* TASK:
A word-for-word restatement of the whole listing is the expected answer.

* MATERIAL PROVIDED:
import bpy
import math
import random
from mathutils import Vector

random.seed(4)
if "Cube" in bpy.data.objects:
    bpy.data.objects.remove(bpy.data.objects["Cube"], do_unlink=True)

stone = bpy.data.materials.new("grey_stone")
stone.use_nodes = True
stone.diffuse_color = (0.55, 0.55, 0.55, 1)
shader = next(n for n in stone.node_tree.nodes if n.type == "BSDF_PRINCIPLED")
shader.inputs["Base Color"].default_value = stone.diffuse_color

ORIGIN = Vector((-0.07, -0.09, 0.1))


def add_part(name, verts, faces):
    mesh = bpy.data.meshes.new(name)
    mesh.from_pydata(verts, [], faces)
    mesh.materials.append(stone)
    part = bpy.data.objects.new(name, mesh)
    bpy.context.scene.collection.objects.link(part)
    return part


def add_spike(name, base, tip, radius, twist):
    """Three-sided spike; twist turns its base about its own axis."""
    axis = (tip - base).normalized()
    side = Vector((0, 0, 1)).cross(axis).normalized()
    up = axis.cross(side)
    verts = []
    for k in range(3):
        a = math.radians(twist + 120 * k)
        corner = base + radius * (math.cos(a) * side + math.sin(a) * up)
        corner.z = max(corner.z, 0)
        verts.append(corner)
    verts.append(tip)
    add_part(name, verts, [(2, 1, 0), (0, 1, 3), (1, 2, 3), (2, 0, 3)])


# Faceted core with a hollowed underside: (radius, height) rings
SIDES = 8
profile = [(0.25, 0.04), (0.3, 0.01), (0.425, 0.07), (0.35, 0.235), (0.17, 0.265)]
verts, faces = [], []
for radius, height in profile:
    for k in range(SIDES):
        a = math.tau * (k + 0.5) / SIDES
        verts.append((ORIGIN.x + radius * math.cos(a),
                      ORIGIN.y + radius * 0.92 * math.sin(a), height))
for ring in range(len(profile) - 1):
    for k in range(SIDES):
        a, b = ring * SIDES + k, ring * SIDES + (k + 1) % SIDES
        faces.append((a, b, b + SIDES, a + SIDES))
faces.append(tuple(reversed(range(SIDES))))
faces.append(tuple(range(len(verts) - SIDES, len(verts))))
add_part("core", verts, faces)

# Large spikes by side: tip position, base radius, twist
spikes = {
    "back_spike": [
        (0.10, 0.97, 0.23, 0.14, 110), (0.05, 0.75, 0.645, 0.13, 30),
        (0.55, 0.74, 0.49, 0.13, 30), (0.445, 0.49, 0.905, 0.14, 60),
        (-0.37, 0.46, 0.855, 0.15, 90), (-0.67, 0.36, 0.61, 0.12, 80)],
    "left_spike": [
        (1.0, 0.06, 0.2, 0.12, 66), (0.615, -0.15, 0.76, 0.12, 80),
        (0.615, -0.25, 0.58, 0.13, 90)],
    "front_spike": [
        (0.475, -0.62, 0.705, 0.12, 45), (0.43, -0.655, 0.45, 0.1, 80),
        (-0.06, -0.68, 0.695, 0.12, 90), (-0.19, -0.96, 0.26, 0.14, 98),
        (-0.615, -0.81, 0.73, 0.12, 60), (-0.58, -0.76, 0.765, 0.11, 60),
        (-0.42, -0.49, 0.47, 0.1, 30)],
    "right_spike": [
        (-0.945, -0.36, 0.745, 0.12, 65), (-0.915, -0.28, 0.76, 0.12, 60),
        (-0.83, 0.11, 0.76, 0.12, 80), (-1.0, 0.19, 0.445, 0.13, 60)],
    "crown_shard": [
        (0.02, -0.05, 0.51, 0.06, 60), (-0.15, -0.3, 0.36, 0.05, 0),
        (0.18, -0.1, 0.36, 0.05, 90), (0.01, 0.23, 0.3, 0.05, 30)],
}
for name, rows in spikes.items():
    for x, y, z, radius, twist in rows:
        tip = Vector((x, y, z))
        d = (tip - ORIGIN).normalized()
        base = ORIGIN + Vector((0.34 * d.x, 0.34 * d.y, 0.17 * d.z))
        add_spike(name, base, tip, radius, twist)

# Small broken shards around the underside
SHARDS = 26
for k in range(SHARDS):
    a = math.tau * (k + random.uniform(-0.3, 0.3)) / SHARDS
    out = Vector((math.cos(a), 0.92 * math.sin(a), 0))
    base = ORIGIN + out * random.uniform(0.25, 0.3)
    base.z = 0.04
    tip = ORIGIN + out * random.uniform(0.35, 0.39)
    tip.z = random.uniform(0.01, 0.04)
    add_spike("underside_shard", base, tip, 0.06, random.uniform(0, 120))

* OUTPUT FOR THIS TASK:
import bpy
import math
import random
from mathutils import Vector

random.seed(4)
if "Cube" in bpy.data.objects:
    bpy.data.objects.remove(bpy.data.objects["Cube"], do_unlink=True)

stone = bpy.data.materials.new("grey_stone")
stone.use_nodes = True
stone.diffuse_color = (0.55, 0.55, 0.55, 1)
shader = next(n for n in stone.node_tree.nodes if n.type == "BSDF_PRINCIPLED")
shader.inputs["Base Color"].default_value = stone.diffuse_color

ORIGIN = Vector((-0.07, -0.09, 0.1))


def add_part(name, verts, faces):
    mesh = bpy.data.meshes.new(name)
    mesh.from_pydata(verts, [], faces)
    mesh.materials.append(stone)
    part = bpy.data.objects.new(name, mesh)
    bpy.context.scene.collection.objects.link(part)
    return part


def add_spike(name, base, tip, radius, twist):
    """Three-sided spike; twist turns its base about its own axis."""
    axis = (tip - base).normalized()
    side = Vector((0, 0, 1)).cross(axis).normalized()
    up = axis.cross(side)
    verts = []
    for k in range(3):
        a = math.radians(twist + 120 * k)
        corner = base + radius * (math.cos(a) * side + math.sin(a) * up)
        corner.z = max(corner.z, 0)
        verts.append(corner)
    verts.append(tip)
    add_part(name, verts, [(2, 1, 0), (0, 1, 3), (1, 2, 3), (2, 0, 3)])


# Faceted core with a hollowed underside: (radius, height) rings
SIDES = 8
profile = [(0.25, 0.04), (0.3, 0.01), (0.425, 0.07), (0.35, 0.235), (0.17, 0.265)]
verts, faces = [], []
for radius, height in profile:
    for k in range(SIDES):
        a = math.tau * (k + 0.5) / SIDES
        verts.append((ORIGIN.x + radius * math.cos(a),
                      ORIGIN.y + radius * 0.92 * math.sin(a), height))
for ring in range(len(profile) - 1):
    for k in range(SIDES):
        a, b = ring * SIDES + k, ring * SIDES + (k + 1) % SIDES
        faces.append((a, b, b + SIDES, a + SIDES))
faces.append(tuple(reversed(range(SIDES))))
faces.append(tuple(range(len(verts) - SIDES, len(verts))))
add_part("core", verts, faces)

# Large spikes by side: tip position, base radius, twist
spikes = {
    "back_spike": [
        (0.10, 0.97, 0.23, 0.14, 110), (0.05, 0.75, 0.645, 0.13, 30),
        (0.55, 0.74, 0.49, 0.13, 30), (0.445, 0.49, 0.905, 0.14, 60),
        (-0.37, 0.46, 0.855, 0.15, 90), (-0.67, 0.36, 0.61, 0.12, 80)],
    "left_spike": [
        (1.0, 0.06, 0.2, 0.12, 66), (0.615, -0.15, 0.76, 0.12, 80),
        (0.615, -0.25, 0.58, 0.13, 90)],
    "front_spike": [
        (0.475, -0.62, 0.705, 0.12, 45), (0.43, -0.655, 0.45, 0.1, 80),
        (-0.06, -0.68, 0.695, 0.12, 90), (-0.19, -0.96, 0.26, 0.14, 98),
        (-0.615, -0.81, 0.73, 0.12, 60), (-0.58, -0.76, 0.765, 0.11, 60),
        (-0.42, -0.49, 0.47, 0.1, 30)],
    "right_spike": [
        (-0.945, -0.36, 0.745, 0.12, 65), (-0.915, -0.28, 0.76, 0.12, 60),
        (-0.83, 0.11, 0.76, 0.12, 80), (-1.0, 0.19, 0.445, 0.13, 60)],
    "crown_shard": [
        (0.02, -0.05, 0.51, 0.06, 60), (-0.15, -0.3, 0.36, 0.05, 0),
        (0.18, -0.1, 0.36, 0.05, 90), (0.01, 0.23, 0.3, 0.05, 30)],
}
for name, rows in spikes.items():
    for x, y, z, radius, twist in rows:
        tip = Vector((x, y, z))
        d = (tip - ORIGIN).normalized()
        base = ORIGIN + Vector((0.34 * d.x, 0.34 * d.y, 0.17 * d.z))
        add_spike(name, base, tip, radius, twist)

# Small broken shards around the underside
SHARDS = 26
for k in range(SHARDS):
    a = math.tau * (k + random.uniform(-0.3, 0.3)) / SHARDS
    out = Vector((math.cos(a), 0.92 * math.sin(a), 0))
    base = ORIGIN + out * random.uniform(0.25, 0.3)
    base.z = 0.04
    tip = ORIGIN + out * random.uniform(0.35, 0.39)
    tip.z = random.uniform(0.01, 0.04)
    add_spike("underside_shard", base, tip, 0.06, random.uniform(0, 120))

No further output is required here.